Start of MATERIAL FOR THIS TASK

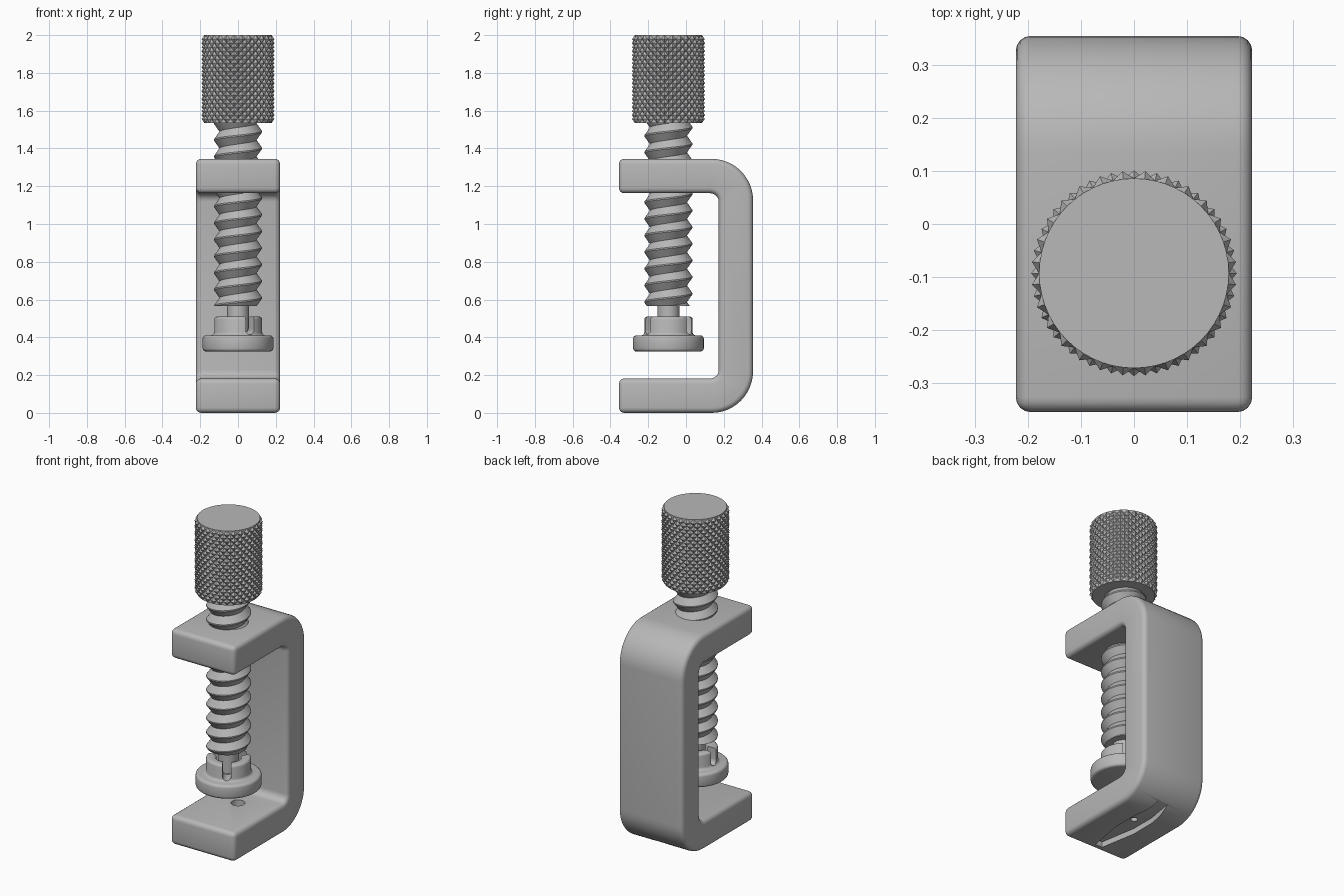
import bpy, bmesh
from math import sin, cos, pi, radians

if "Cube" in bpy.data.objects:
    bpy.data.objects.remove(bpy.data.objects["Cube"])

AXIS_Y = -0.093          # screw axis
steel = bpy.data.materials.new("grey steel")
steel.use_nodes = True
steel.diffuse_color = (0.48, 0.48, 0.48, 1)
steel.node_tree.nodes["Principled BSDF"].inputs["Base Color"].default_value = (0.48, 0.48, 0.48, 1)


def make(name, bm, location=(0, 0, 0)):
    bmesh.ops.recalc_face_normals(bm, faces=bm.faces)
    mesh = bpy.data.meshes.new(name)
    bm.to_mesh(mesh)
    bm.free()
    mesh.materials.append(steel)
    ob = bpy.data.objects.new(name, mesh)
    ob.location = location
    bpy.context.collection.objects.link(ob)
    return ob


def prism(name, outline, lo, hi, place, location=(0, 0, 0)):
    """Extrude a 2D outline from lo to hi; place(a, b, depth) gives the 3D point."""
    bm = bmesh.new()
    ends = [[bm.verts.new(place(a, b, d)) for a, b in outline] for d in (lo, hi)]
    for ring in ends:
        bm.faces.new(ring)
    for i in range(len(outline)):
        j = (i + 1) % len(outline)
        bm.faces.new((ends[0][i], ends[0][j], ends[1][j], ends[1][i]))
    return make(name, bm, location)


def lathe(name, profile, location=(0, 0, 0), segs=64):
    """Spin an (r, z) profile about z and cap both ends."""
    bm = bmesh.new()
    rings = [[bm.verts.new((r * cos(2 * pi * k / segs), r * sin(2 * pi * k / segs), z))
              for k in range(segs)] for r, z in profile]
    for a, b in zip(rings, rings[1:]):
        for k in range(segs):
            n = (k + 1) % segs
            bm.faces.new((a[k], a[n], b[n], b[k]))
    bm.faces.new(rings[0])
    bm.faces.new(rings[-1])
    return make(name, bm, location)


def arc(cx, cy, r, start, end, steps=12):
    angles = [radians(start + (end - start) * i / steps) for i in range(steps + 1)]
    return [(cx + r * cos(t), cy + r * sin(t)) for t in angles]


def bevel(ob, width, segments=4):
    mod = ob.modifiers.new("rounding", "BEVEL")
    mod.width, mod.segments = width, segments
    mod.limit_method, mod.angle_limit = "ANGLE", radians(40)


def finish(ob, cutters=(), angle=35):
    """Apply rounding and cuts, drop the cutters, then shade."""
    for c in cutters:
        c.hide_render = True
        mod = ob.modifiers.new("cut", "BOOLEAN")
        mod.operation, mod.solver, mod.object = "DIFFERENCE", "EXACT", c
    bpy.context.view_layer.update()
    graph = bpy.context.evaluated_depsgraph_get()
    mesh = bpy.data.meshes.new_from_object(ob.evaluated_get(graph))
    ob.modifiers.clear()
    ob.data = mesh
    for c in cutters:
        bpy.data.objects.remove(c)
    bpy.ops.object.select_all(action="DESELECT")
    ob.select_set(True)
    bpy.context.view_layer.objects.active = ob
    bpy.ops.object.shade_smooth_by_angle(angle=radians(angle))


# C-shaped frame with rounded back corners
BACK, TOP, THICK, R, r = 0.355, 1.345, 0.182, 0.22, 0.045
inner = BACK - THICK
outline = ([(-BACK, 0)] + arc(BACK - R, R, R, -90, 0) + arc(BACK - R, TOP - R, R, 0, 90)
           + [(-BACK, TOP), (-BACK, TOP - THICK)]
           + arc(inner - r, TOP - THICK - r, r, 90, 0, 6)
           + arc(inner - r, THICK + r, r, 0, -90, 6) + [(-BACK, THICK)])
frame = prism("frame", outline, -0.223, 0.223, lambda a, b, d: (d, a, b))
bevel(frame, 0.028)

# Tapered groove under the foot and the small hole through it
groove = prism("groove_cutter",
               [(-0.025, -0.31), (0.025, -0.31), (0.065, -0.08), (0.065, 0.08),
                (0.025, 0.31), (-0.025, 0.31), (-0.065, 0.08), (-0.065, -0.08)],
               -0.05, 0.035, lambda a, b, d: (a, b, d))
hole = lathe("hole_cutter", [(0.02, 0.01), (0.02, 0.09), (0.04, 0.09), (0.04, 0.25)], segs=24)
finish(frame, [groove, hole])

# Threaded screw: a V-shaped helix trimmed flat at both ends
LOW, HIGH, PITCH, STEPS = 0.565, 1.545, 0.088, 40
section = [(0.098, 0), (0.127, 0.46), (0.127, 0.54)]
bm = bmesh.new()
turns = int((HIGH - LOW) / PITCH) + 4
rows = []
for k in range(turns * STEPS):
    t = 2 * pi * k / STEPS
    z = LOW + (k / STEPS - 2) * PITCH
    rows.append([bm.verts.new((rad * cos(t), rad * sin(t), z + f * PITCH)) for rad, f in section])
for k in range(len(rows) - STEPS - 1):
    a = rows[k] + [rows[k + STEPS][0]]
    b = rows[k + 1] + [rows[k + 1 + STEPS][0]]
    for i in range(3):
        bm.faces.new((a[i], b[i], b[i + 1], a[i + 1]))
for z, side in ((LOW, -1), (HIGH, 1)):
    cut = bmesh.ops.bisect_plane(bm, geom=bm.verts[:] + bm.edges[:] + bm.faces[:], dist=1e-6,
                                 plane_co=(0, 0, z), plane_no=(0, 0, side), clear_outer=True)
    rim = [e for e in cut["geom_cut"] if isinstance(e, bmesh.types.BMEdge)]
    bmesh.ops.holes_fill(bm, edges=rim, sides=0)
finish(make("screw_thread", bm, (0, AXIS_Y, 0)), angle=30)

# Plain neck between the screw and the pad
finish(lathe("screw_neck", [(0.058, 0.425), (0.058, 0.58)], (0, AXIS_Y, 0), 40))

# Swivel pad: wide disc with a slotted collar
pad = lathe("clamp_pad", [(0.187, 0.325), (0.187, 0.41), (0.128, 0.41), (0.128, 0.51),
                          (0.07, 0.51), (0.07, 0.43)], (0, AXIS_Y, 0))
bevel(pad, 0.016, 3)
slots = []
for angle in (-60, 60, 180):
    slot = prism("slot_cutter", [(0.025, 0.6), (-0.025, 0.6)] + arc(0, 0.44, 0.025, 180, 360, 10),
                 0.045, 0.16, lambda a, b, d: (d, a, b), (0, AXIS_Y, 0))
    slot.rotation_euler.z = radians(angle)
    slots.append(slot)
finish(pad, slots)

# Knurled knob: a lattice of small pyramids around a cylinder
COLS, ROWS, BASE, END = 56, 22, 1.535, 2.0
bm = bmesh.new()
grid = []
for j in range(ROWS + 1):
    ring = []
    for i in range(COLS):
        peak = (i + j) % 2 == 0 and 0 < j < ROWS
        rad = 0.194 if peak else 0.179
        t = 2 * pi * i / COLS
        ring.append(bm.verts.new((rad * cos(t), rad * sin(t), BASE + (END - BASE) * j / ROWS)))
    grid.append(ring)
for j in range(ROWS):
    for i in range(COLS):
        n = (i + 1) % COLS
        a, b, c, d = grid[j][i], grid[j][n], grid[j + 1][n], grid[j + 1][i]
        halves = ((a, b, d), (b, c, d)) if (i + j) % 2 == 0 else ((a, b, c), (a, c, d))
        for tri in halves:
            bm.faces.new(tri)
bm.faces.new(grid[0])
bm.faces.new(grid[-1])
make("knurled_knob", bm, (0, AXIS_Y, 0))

End of MATERIAL FOR THIS TASK
Start of MATERIAL FOR THIS TASK

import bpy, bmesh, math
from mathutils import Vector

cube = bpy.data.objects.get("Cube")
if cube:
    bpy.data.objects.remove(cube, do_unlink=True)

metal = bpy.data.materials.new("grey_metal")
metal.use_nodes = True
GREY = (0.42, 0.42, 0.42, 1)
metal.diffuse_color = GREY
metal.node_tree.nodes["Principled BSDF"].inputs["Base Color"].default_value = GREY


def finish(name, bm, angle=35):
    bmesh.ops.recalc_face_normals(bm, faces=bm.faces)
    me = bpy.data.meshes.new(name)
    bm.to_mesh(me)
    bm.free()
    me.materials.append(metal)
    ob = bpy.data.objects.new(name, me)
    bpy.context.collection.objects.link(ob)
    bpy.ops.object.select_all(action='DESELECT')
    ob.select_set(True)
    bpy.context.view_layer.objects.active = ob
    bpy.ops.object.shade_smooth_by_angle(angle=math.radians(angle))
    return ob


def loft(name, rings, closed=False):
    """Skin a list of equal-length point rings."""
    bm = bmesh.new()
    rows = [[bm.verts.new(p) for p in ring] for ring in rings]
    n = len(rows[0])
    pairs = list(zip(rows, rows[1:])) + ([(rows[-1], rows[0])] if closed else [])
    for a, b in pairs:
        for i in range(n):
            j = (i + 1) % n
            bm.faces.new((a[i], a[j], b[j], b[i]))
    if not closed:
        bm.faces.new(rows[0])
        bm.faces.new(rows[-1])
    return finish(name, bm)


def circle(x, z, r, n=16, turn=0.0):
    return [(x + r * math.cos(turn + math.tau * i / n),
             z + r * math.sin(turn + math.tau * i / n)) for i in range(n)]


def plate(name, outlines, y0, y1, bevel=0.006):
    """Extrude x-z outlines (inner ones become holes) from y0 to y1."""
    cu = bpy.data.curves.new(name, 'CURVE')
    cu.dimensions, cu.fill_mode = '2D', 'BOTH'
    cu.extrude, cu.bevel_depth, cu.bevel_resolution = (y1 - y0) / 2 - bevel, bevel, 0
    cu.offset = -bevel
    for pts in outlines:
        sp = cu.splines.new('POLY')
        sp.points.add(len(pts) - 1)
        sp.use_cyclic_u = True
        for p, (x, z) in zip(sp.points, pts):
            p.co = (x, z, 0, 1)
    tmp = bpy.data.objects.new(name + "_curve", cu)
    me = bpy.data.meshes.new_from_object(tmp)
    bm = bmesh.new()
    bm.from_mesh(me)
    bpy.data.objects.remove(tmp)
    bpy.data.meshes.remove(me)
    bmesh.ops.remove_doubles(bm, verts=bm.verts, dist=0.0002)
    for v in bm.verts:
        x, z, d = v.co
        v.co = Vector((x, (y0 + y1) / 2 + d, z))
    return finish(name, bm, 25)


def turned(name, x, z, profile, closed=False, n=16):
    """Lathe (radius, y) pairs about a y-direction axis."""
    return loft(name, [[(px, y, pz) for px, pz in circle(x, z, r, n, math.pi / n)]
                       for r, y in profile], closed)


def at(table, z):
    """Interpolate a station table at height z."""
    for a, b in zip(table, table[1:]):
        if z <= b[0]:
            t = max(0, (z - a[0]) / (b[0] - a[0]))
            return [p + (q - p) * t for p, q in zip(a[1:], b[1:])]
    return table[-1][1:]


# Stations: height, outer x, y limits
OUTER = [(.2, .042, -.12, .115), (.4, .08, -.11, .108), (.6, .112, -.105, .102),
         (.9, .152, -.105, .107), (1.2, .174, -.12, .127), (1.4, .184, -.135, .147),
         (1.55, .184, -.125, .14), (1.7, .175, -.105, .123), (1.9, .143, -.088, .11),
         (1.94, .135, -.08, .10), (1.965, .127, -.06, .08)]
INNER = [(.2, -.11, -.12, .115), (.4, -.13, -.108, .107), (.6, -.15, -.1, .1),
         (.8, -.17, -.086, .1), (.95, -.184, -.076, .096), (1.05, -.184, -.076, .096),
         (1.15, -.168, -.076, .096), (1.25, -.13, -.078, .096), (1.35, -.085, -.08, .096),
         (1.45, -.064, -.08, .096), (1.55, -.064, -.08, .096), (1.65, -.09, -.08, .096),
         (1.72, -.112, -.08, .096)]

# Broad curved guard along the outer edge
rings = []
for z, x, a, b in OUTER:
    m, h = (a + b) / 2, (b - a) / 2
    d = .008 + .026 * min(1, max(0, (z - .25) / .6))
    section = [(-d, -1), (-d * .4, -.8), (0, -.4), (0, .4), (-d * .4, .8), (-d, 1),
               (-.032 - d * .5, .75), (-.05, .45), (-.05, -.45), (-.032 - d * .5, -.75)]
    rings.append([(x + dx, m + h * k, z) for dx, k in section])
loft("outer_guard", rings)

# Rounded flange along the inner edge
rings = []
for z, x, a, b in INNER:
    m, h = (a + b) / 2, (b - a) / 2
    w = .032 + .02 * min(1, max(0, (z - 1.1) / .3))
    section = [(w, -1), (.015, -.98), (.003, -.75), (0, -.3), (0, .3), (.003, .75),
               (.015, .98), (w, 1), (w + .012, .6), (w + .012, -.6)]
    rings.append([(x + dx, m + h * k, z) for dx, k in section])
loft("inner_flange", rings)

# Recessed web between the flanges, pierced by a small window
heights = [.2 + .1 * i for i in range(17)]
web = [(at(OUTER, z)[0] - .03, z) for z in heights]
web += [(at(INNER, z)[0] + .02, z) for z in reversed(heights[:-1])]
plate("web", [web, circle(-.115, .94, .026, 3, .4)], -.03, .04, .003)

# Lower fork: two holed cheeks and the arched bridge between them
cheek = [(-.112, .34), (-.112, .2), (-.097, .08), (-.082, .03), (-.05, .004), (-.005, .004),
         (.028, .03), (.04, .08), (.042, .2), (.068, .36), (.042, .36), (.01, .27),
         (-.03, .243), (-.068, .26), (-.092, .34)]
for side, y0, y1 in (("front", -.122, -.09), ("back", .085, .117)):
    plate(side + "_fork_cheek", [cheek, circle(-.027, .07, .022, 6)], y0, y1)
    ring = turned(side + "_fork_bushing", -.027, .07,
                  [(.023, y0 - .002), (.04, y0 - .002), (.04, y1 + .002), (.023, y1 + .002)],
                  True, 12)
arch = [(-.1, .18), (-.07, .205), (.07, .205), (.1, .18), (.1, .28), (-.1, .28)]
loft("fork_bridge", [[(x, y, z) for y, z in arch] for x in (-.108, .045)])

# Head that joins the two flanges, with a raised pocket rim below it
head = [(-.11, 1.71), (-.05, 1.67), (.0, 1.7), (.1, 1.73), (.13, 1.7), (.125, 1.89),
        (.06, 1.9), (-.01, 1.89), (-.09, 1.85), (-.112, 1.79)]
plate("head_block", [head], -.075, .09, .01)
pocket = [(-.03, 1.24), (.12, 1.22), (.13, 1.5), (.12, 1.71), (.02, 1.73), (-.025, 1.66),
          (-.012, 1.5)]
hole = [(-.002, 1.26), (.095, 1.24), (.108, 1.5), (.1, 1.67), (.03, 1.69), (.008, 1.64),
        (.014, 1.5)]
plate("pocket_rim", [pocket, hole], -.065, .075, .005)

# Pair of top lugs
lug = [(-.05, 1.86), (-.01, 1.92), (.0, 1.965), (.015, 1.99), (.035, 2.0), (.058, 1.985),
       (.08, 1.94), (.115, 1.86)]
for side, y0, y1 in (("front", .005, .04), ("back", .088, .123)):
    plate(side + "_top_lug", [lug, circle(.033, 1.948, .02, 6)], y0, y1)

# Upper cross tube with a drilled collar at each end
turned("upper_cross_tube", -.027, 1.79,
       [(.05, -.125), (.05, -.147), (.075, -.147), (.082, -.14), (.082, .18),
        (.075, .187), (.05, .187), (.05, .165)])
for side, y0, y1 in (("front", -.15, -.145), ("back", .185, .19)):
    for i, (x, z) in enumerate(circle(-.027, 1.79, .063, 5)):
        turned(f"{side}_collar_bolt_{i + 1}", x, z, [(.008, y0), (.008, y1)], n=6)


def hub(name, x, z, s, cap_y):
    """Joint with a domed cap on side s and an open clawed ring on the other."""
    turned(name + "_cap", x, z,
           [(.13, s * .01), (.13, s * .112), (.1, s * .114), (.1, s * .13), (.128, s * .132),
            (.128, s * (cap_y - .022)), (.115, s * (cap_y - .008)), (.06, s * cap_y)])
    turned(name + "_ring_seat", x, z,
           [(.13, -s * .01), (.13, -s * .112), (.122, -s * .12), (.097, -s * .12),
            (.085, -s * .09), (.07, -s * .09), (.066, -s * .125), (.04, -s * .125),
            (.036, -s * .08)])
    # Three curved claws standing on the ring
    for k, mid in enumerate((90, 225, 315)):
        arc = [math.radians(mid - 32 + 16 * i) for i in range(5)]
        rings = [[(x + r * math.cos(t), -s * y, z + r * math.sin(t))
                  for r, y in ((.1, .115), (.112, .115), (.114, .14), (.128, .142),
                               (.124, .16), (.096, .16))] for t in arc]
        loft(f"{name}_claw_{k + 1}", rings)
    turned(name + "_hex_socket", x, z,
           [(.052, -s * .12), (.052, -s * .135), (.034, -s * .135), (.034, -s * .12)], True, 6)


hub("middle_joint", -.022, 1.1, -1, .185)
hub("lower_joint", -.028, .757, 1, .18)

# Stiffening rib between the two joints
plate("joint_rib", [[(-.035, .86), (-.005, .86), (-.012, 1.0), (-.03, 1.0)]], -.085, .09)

End of MATERIAL FOR THIS TASK

EXERCISE REQUIREMENTS
Copy the lines above exactly. Start with the line containing "steel.use_nodes = True", end with the line containing "j = (i + 1) % len(outline)", and include both.

EXERCISE ANSWER
steel.use_nodes = True
steel.diffuse_color = (0.48, 0.48, 0.48, 1)
steel.node_tree.nodes["Principled BSDF"].inputs["Base Color"].default_value = (0.48, 0.48, 0.48, 1)


def make(name, bm, location=(0, 0, 0)):
    bmesh.ops.recalc_face_normals(bm, faces=bm.faces)
    mesh = bpy.data.meshes.new(name)
    bm.to_mesh(mesh)
    bm.free()
    mesh.materials.append(steel)
    ob = bpy.data.objects.new(name, mesh)
    ob.location = location
    bpy.context.collection.objects.link(ob)
    return ob


def prism(name, outline, lo, hi, place, location=(0, 0, 0)):
    """Extrude a 2D outline from lo to hi; place(a, b, depth) gives the 3D point."""
    bm = bmesh.new()
    ends = [[bm.verts.new(place(a, b, d)) for a, b in outline] for d in (lo, hi)]
    for ring in ends:
        bm.faces.new(ring)
    for i in range(len(outline)):
        j = (i + 1) % len(outline)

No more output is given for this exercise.